A friend sent me this. It's an interesting article on your back and posture, which is an essential element to your good health and for martial arts. Below is an excerpt. The full article can be read here.
Esther Gokhale's hunt for perfect posture
Monday, July 27, 2009
Esther Gokhale is not a stalker, but she has pursued hundreds, even thousands of people around the world, mimicking their body alignment and walking style until her shadow matched theirs. She has studied men and women in isolated African, Brazilian and Indian villages where back pain is virtually unknown, despite long hours spent harvesting, weaving, cooking and toting heavy loads.
What she learned inspired her to open the Esther Gokhale Wellness Center in Palo Alto a decade ago, to help others better understand the difference proper posture can make.
Over the years, she has become a "back whisperer" of sorts, winning over tech execs at Google and Cisco Systems, Stanford academics, working moms and medical doctors - including one who described her as "nothing less than the Michael Pollan of posture."
While many are quick to blame stress, sedentary lifestyles and biology for back pain - she found a simpler answer: We have forgotten how natural posture looks and feels.
Even Gokhale, who was born and raised in India and spent summers in yoga ashrams and began teaching yoga as a teenager, was not immune to back pain.
"Yoga teachers in India did not notice my sway back," she says. "I was extremely flexible, but not quite in the right place."
After her first pregnancy, at 26, severe pain finally resulted in spinal disc surgery.
That experience spurred Gokhale, who studied biochemistry at Harvard and Princeton and acupuncture at the San Francisco School of Oriental Medicine, to take an anthropologist's approach to finding a better way to treat - and ideally prevent - back pain.
In her light-filled Wellness Center, photos of men, women and children she has studied on her global treks line the walls, statues from India cluster on bookshelves, and mobiles of tiny figures from Africa hang from the ceiling all illustrating one of Gokhale's primary beliefs about posture: It's all about the pelvis.
"Ducky butt, not tucky butt," she said, "Picture Donald Duck." She knows her admonition to "get our behinds behind us," contradicts the "tuck your tailbone" instructions of many yoga, dance and fitness teachers; but as a 30-year yoga instructor, she is convinced of its effectiveness.
"Tucked tailbones create depressed postures, rounding the shoulders and upper back," she says. "Like a dog when it's anxious, with its tail between its legs. Better structure means less pain, more confidence in your health. You look better and people respond to you differently."
It may sound simple, but for many Western bodies, it is not intuitive, which is why Gokhale holds sessions of six weekly classes or three-day intensive classes (both $450) where she practices her three-pronged approach to perfecting posture - showing, demonstrating and repositioning with gentle hands-on manipulation. Single sessions ($165) and Skype classes are available, and she offers free classes at schools for teachers and students.

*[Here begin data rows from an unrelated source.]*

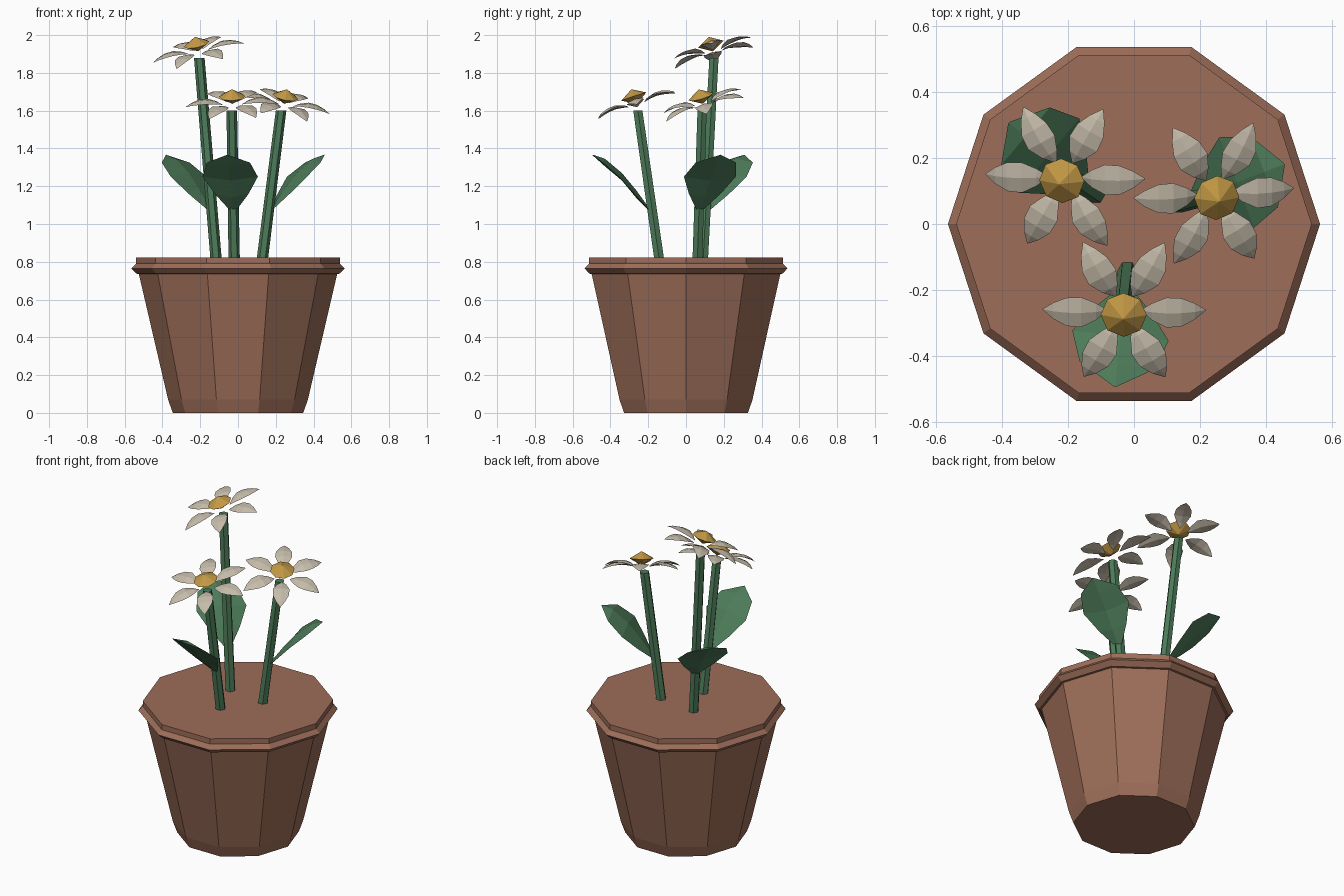
import bpy, bmesh
from math import sin, cos, tau, radians
from mathutils import Vector, Matrix

if "Cube" in bpy.data.objects:
    bpy.data.objects.remove(bpy.data.objects["Cube"])


def material(name, rgb):
    m = bpy.data.materials.new(name)
    m.diffuse_color = (*rgb, 1)
    m.use_nodes = True
    m.node_tree.nodes["Principled BSDF"].inputs["Base Color"].default_value = m.diffuse_color
    return m


CLAY = material("clay", (0.34, 0.155, 0.10))
GREEN = material("leaf_green", (0.075, 0.20, 0.10))
WHITE = material("petal_cream", (0.56, 0.50, 0.40))
GOLD = material("gold", (0.55, 0.32, 0.06))


def finish(name, bm, mat):
    bmesh.ops.remove_doubles(bm, verts=bm.verts, dist=1e-5)
    bmesh.ops.recalc_face_normals(bm, faces=bm.faces)
    me = bpy.data.meshes.new(name)
    bm.to_mesh(me)
    bm.free()
    me.materials.append(mat)
    ob = bpy.data.objects.new(name, me)
    bpy.context.collection.objects.link(ob)
    return ob


def skin(bm, rings):
    """Bridge a row of closed rings and cap both ends."""
    vs = [[bm.verts.new(p) for p in ring] for ring in rings]
    n = len(vs[0])
    for a, b in zip(vs, vs[1:]):
        for i in range(n):
            bm.faces.new((a[i], a[(i + 1) % n], b[(i + 1) % n], b[i]))
    bm.faces.new(vs[0])
    bm.faces.new(vs[-1])


def circle(r, z, sides, origin=Vector(), rot=Matrix.Identity(3)):
    return [origin + rot @ Vector((r * cos(tau * i / sides), r * sin(tau * i / sides), z))
            for i in range(sides)]


def blade(bm, stations, thick, origin, rot):
    """Pointed leaf shape along local x; stations are (distance, height, half width)."""
    rings = []
    for d, z, w in stations:
        t = thick * min(1, w / 0.04)
        rings.append([origin + rot @ Vector(p) for p in
                      ((d, w, z), (d, 0, z + t), (d, -w, z), (d, 0, z - t))])
    skin(bm, rings)


# Pot: ten-sided with a flared rim and a flat soil top
bm = bmesh.new()
skin(bm, [circle(r, z, 10) for r, z in
          ((0.345, 0), (0.37, 0.07), (0.525, 0.735), (0.537, 0.737),
           (0.565, 0.765), (0.54, 0.79), (0.54, 0.823))])
finish("pot", bm, CLAY)

PETAL = [(0.05, 0.0, 0.001), (0.085, 0.013, 0.027), (0.13, 0.021, 0.048),
         (0.175, 0.018, 0.045), (0.215, 0.008, 0.026), (0.248, -0.006, 0.001)]
LEAF = [(0.01, 1.07, 0.015), (0.085, 1.16, 0.09), (0.16, 1.25, 0.147),
        (0.25, 1.325, 0.115), (0.315, 1.365, 0.004)]

# name, stem base, stem top, petal centre, head axis, leaf heading, petal turn
FLOWERS = [
    ("left", (-0.115, 0.09, 0.80), (-0.205, 0.148, 1.88),
     (-0.21, 0.143, 1.91), (-0.22, -0.28, 1), 140, 0),
    ("front", (-0.02, -0.14, 0.80), (-0.033, -0.255, 1.60),
     (-0.03, -0.262, 1.632), (-0.03, -0.33, 1), -96, 0),
    ("right", (0.127, 0.06, 0.80), (0.228, 0.085, 1.60),
     (0.243, 0.092, 1.632), (0.2, -0.3, 1), 21, 2),
]

for name, base, top, centre, axis, heading, turn in FLOWERS:
    base, top, centre = Vector(base), Vector(top), Vector(centre)
    tilt = Vector((0, 0, 1)).rotation_difference(Vector(axis)).to_matrix()

    # Stem
    bm = bmesh.new()
    skin(bm, [circle(0.03, 0, 6, base), circle(0.028, 0, 6, top)])
    finish(name + "_stem", bm, GREEN)

    # Leaf, growing from the stem
    root = base.lerp(top, (1.08 - base.z) / (top.z - base.z))
    root.z = 0
    bm = bmesh.new()
    blade(bm, LEAF, 0.02, root, Matrix.Rotation(radians(heading), 3, 'Z'))
    finish(name + "_leaf", bm, GREEN)

    # Six petals
    bm = bmesh.new()
    for i in range(6):
        blade(bm, PETAL, 0.008, centre,
              tilt @ Matrix.Rotation(radians(60 * i + turn), 3, 'Z'))
    finish(name + "_petals", bm, WHITE)

    # Flower centre: eight-sided double cone
    bm = bmesh.new()
    skin(bm, [circle(r, z, 8, centre, tilt) for r, z in
              ((0.001, 0.005), (0.07, 0.045), (0.001, 0.085))])
    finish(name + "_flower_centre", bm, GOLD)
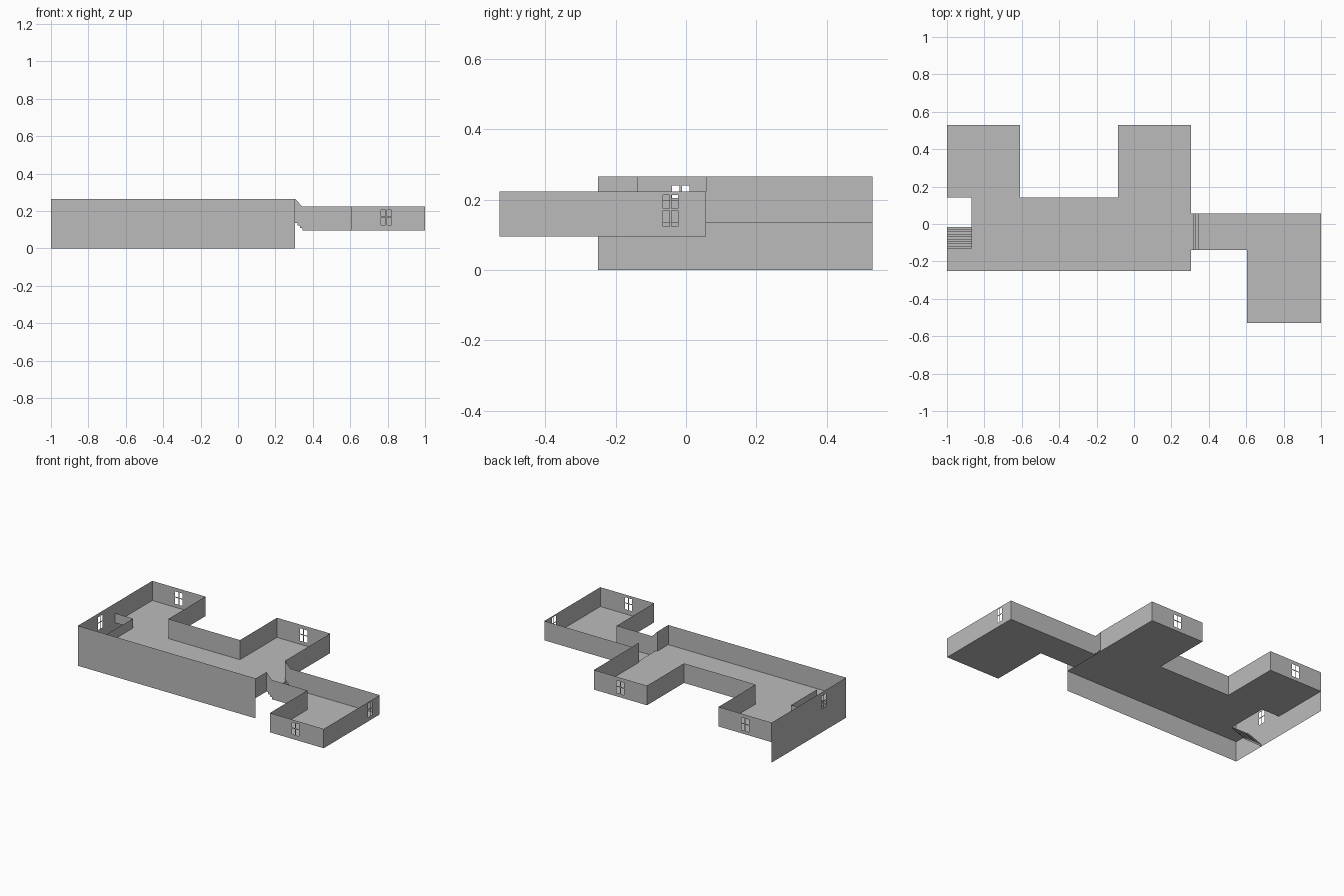
import bpy, bmesh

if "Cube" in bpy.data.objects:
    bpy.data.objects.remove(bpy.data.objects["Cube"])

grey = bpy.data.materials.new("plaster_grey")
grey.diffuse_color = (0.5, 0.5, 0.5, 1)
grey.use_nodes = True
grey.node_tree.nodes["Principled BSDF"].inputs["Base Color"].default_value = grey.diffuse_color


def make(name, quads):
    """One object from a list of flat polygons."""
    bm = bmesh.new()
    for q in quads:
        bm.faces.new([bm.verts.new(p) for p in q])
    bmesh.ops.remove_doubles(bm, verts=bm.verts, dist=1e-5)
    me = bpy.data.meshes.new(name)
    bm.to_mesh(me)
    bm.free()
    me.materials.append(grey)
    ob = bpy.data.objects.new(name, me)
    bpy.context.collection.objects.link(ob)


def wall(name, a, b, z0, z1, window=None):
    """Thin wall from a to b; window = (centre 0..1, width, bottom, top) cut as 2 x 2 panes."""
    us, zs = [0, 1], [z0, z1]
    if window:
        c, w, lo, hi = window
        length = abs(b[0] - a[0]) + abs(b[1] - a[1])
        h, bar, mid = w / 2 / length, 0.003 / length, lo + (hi - lo) * 0.54
        us = [0, c - h, c - bar, c + bar, c + h, 1]
        zs = [z0, lo, mid - 0.003, mid + 0.003, hi, z1]

    def at(u, z):
        return (a[0] + (b[0] - a[0]) * u, a[1] + (b[1] - a[1]) * u, z)
    quads = []
    for i in range(len(us) - 1):
        for j in range(len(zs) - 1):
            if window and i in (1, 3) and j in (1, 3):
                continue
            u, v, s, t = us[i], us[i + 1], zs[j], zs[j + 1]
            quads.append([at(u, s), at(v, s), at(v, t), at(u, t)])
    make(name, quads)


def floor(name, z, rects):
    make(name, [[(x0, y0, z), (x1, y0, z), (x1, y1, z), (x0, y1, z)]
                for x0, x1, y0, y1 in rects])


F, T = 0.135, 0.265      # main floor and wall top
G, S = 0.095, 0.223      # annex floor and wall top
L, R = -1.0, 0.305       # main block ends
Y0, Y1, YM = -0.25, 0.53, 0.142
C0, C1 = -0.138, 0.057   # corridor sides
XS, XA = 0.345, 0.605    # foot of short steps, annex room corner

# Floors
floor("main_floor", F, [(-0.87, R, Y0, YM), (L, -0.61, YM, Y1),
                        (-0.085, R, YM, Y1), (L, -0.87, Y0, -0.13)])
floor("annex_floor", G, [(XS, XA, C0, C1), (XA, 1, C0, C1), (XA, 1, -Y1, C0)])

# Main block walls
wall("front_wall", (L, Y0), (R, Y0), 0, T)
wall("left_wall", (L, Y1), (L, Y0), 0, T, ((Y1 + 0.015) / 0.78, 0.05, 0.155, 0.24))
wall("left_wing_back", (-0.61, Y1), (L, Y1), F, T, (0.5, 0.054, 0.158, 0.24))
wall("left_wing_side", (-0.61, YM), (-0.61, Y1), F, T)
wall("court_wall", (-0.085, YM), (-0.61, YM), F, T)
wall("right_wing_side", (-0.085, Y1), (-0.085, YM), F, T)
wall("right_wing_back", (R, Y1), (-0.085, Y1), F, T, (0.5, 0.054, 0.158, 0.24))
wall("right_wall_back", (R, C1), (R, Y1), F, T)
wall("right_wall_front", (R, Y0), (R, C0), F, T)

# Annex walls
wall("annex_back", (1, C1), (XS, C1), G, S)
wall("annex_right", (1, -Y1), (1, C1), G, S, ((Y1 - 0.044) / (Y1 + C1), 0.042, 0.123, 0.213))
wall("annex_front", (XA, -Y1), (1, -Y1), G, S, (0.475, 0.054, 0.126, 0.205))
wall("annex_left", (XA, C0), (XA, -Y1), G, S)
wall("corridor_front", (XS, C0), (XA, C0), G, S)

# Short steps down to the annex, with sloping side walls
prof = [(R, F)]
for i in range(3):
    x = 0.317 + 0.014 * i
    z = F - (F - G) * i / 3
    prof += [(x, z), (x, z - (F - G) / 3)]
make("short_steps", [[(p[0], C0, p[1]), (q[0], C0, q[1]), (q[0], C1, q[1]), (p[0], C1, p[1])]
                     for p, q in zip(prof, prof[1:])])
for name, y in (("step_wall_front", C0), ("step_wall_back", C1)):
    outline = [(x, y, z) for x, z in prof] + [(XS, y, S), (R, y, T)]
    make(name, [outline if y == C0 else outline[::-1]])

# Main staircase down to ground, treads and risers
n = 10
rise, run = F / n, 0.114 / (n - 1)
pts = [(-0.13, F)]
for i in range(n):
    y = -0.13 + run * i
    pts += [(y, F - rise * (i + 1)), (y + run, F - rise * (i + 1))]
pts.pop()
make("staircase", [[(L, p[0], p[1]), (L, q[0], q[1]), (-0.87, q[0], q[1]), (-0.87, p[0], p[1])]
                   for p, q in zip(pts, pts[1:])])

# Parapet around the stairwell
wall("parapet_side", (-0.87, -0.13), (-0.87, YM), F, 0.198)
wall("parapet_end", (-0.87, YM), (L, YM), F, 0.198)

"I really want to reach this audience, " she said. "Good posture can alter the trajectory of a young person's life."